From high-profile retailers like Target and Home Depot to local businesses, organizations are facing the increasing challenge of losing customer data. In some organizations, cyber criminals even take over company systems and demand ransom money to unlock them. Protection against cyber-attacks is no longer just an issue for major corporations, but small businesses (SMB) are at risk of being the newest targets for hackers. However, the threat of an attack may not be on their radar. Busy growing their business, SMBs often lack the technical expertise and necessary funds to fully protect their systems and data. According to CSID’s 2014 SMB survey, 31 percent of small businesses are not taking active measures to protect against security threats.
What is Cybersecurity?
Cybersecurity is the comprehensive effort to protect computers, programs, networks and data from an attack, damage or unauthorized access through technologies, processes, and best practices.
Why is Cybersecurity So Important?
Understanding the detrimental effects of a security breach on their business, large companies are allocating a sizable portion of their IT budget to protect and secure data and systems, making smaller businesses with minimal defense mechanisms an easier target. The consequences of cyber-crime fall into two broad categories: breaches in data security and sabotage. Sabotage can take the form of denial of service attacks, which flood web services with bogus messages, as well as more conventional efforts to disable systems and infrastructure. Whether it is a breach or sabotage the effects of such attacks could result in loss of time and productivity, which cost money, and worst case is the loss of client trust. According to a survey of 1,420 small business owners published by Manta March of 2017, 87% of small business owners don’t feel that they are at risk of experiencing a data breach.
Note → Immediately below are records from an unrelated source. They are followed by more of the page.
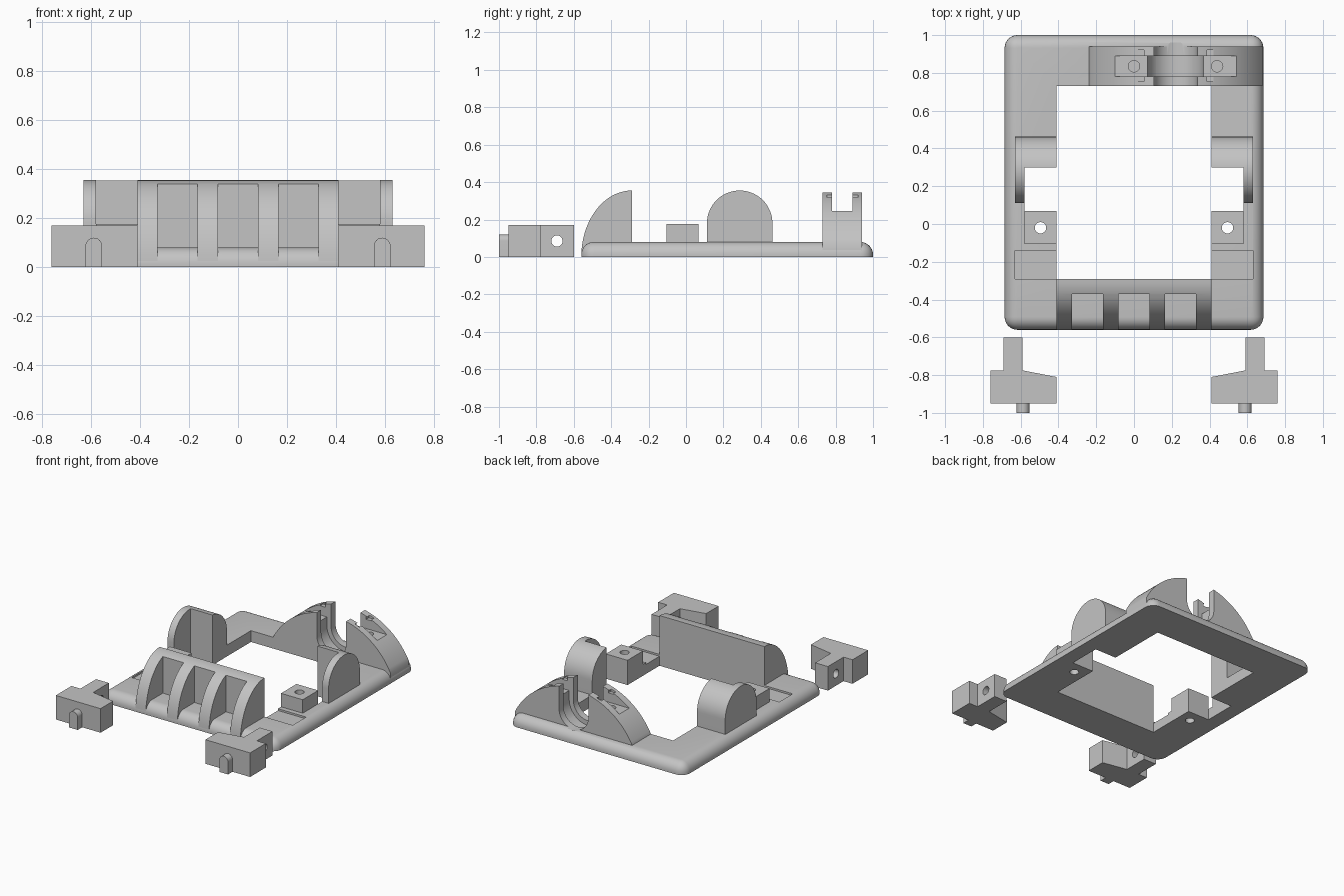
import bpy, bmesh, math
from mathutils import Vector

if "Cube" in bpy.data.objects:
    bpy.data.objects.remove(bpy.data.objects["Cube"])

grey = bpy.data.materials.new("plain grey")
grey.use_nodes = True
colour = (0.55, 0.55, 0.55, 1)
grey.diffuse_color = colour
grey.node_tree.nodes["Principled BSDF"].inputs["Base Color"].default_value = colour


def prism(name, points, axis, lo, hi):
    """Extrude a 2D outline along x, y or z between lo and hi."""
    place = {"x": lambda a, b, d: (d, a, b),
             "y": lambda a, b, d: (a, d, b),
             "z": lambda a, b, d: (a, b, d)}[axis]
    bm = bmesh.new()
    base = bm.faces.new([bm.verts.new(place(a, b, lo)) for a, b in points])
    out = bmesh.ops.extrude_face_region(bm, geom=[base])
    verts = [v for v in out["geom"] if isinstance(v, bmesh.types.BMVert)]
    bmesh.ops.translate(bm, verts=verts, vec=Vector(place(0, 0, hi - lo)))
    bmesh.ops.recalc_face_normals(bm, faces=bm.faces)
    mesh = bpy.data.meshes.new(name)
    bm.to_mesh(mesh)
    bm.free()
    mesh.materials.append(grey)
    obj = bpy.data.objects.new(name, mesh)
    bpy.context.collection.objects.link(obj)
    return obj


def box(name, x, y, z):
    x = sorted(x)
    return prism(name, [(x[0], y[0]), (x[1], y[0]), (x[1], y[1]), (x[0], y[1])], "z", *z)


def arc(cx, cy, rx, ry, start, end, steps):
    angles = [math.radians(start + (end - start) * i / steps) for i in range(steps + 1)]
    return [(cx + rx * math.cos(t), cy + ry * math.sin(t)) for t in angles]


def rod(axis, a, b, radius, lo, hi):
    return prism("cutter", arc(a, b, radius, radius, 0, 360, 32)[:-1], axis, lo, hi)


def activate(obj):
    bpy.ops.object.select_all(action="DESELECT")
    obj.select_set(True)
    bpy.context.view_layer.objects.active = obj


def cut(cutter, *targets):
    cutter.hide_render = True
    for obj in targets:
        activate(obj)
        mod = obj.modifiers.new("cut", "BOOLEAN")
        mod.operation, mod.solver, mod.object = "DIFFERENCE", "EXACT", cutter
        bpy.ops.object.modifier_apply(modifier=mod.name)
    bpy.data.objects.remove(cutter)


parts = []

# Base frame with rounded corners and upper edges
frame = box("base_frame", (-0.685, 0.685), (-0.56, 1.0), (0, 0.08))
bm = bmesh.new()
bm.from_mesh(frame.data)
edges = [e for e in bm.edges if max(v.co.z for v in e.verts) > 0.01]
bmesh.ops.bevel(bm, geom=edges, offset=0.068, segments=8, profile=0.5, affect="EDGES")
bm.to_mesh(frame.data)
bm.free()
cut(box("cutter", (-0.41, 0.41), (-0.29, 0.73), (-1, 1)), frame)
parts.append(frame)

# Ribbed front grip: quarter ellipse with three open pockets
outline = arc(-0.29, 0, 0.27, 0.355, 90, 176, 20) + [(-0.29, 0.025)]
grip = prism("front_grip", outline, "x", -0.41, 0.41)
for x in (-0.247, 0, 0.247):
    cut(box("cutter", (x - 0.082, x + 0.082), (-0.8, -0.37), (-1, 1)), grip)
parts.append(grip)

# Rear arch with a stepped cradle
MID = 0.22
HALF = 0.46
centre, radius = -0.157, 0.515
swing = math.degrees(math.acos(HALF / radius))
outline = arc(MID, centre, radius, radius, swing, 180 - swing, 40)
outline += [(MID - HALF, 0.02), (MID + HALF, 0.02)]
arch = prism("rear_arch", outline, "y", 0.73, 0.94)
for r, lo, hi in ((0.115, 0.6, 0.96), (0.148, 0.78, 0.89)):
    u = arc(MID, 0.185, r, r, 180, 360, 24) + [(MID + r, 1), (MID - r, 1)]
    cut(prism("cutter", u, "y", lo, hi), frame, arch)
for s in (-1, 1):
    # Screw seat, tie slot and screw hole on each shoulder
    seat = (MID + s * 0.14, MID + s * 0.335)
    cut(box("cutter", seat, (0.78, 0.89), (0.245, 1)), arch)
    cut(box("cutter", (MID + s * 0.16, MID + s * 0.2), (0.755, 0.92), (0.31, 0.33)), arch)
    cut(rod("z", MID + s * 0.22, 0.835, 0.03, 0.1, 0.5), arch)
parts.append(arch)

for s, side in ((1, "left"), (-1, "right")):
    # Opening and shallow recess in the frame rail
    cut(box("cutter", (s * 0.35, s * 0.58), (0.068, 0.30), (-1, 1)), frame)
    cut(box("cutter", (s * 0.35, s * 0.63), (-0.29, -0.14), (0.067, 1)), frame)

    # Round-topped side housing, hollow towards the front and inside
    outline = arc(0.287, 0.18, 0.175, 0.175, 0, 180, 32) + [(0.112, 0.03), (0.462, 0.03)]
    housing = prism(side + "_housing", outline, "x", *sorted((s * 0.41, s * 0.63)))
    cut(box("cutter", (s * 0.3, s * 0.58), (0, 0.30), (-1, 1)), housing)

    # Drilled mounting block
    block = box(side + "_mounting_block", (s * 0.41, s * 0.58), (-0.105, 0.068), (0.03, 0.175))
    cut(rod("z", s * 0.495, -0.02, 0.03, -1, 1), frame, block)

    # Loose clip: wedge-backed body, drilled stem and round-topped peg
    outline = [(0.41, -0.95), (0.76, -0.95), (0.76, -0.775), (0.69, -0.775),
               (0.69, -0.6), (0.59, -0.6), (0.59, -0.775), (0.41, -0.81)]
    clip = prism(side + "_clip", [(s * x, y) for x, y in outline], "z", 0, 0.17)
    cut(rod("x", -0.69, 0.085, 0.03, -1, 1), clip)
    outline = arc(s * 0.588, 0.086, 0.034, 0.034, 0, 180, 16)
    outline += [(s * 0.588 - 0.034, 0), (s * 0.588 + 0.034, 0)]
    peg = prism(side + "_clip_peg", outline, "y", -1.0, -0.94)
    parts += [housing, block, clip, peg]

for obj in parts:
    activate(obj)
    bpy.ops.object.shade_smooth_by_angle(angle=math.radians(30))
Many of these businesses don’t use some of the most common types of protection tools such as: anti-virus software, anti-malware, spam filters, and firewalls.
“Most small-business owners don’t think they’re at risk. As a result, it’s fair to say they are indeed ill-prepared to safeguard against an attack.”
—Bryan Seely, Network Engineer, famous for Hacking into FBI and now teaching online course for Udemy
“Cybersecurity is clearly a concern that the entire business community shares, but it represents an especially pernicious threat to smaller businesses,” the Securities and Exchange Commission wrote in a 2015 report.
What Can I do to Protect My Business?
The first step towards change is awareness. Becoming aware of the real threats of cyber-attacks and learning the basics of Cybersecurity is the first step toward changing the risks of being the target that could cost you time and money.
Practical steps after awareness:
- Install anti-virus, anti-malware and anti-phishing software
- Institute best practices such as:
- Performing regular software updates for all programs
- Performing regular back-ups and keeping them off-site
- Using strong passwords
- Training! Employees can view a self-paced 30-minute video provided by the U.S. Small Business Administration containing an introduction to securing information in a small business
Hire a Managed Services Provider to assess your threats (many offer predictable monthly pricing)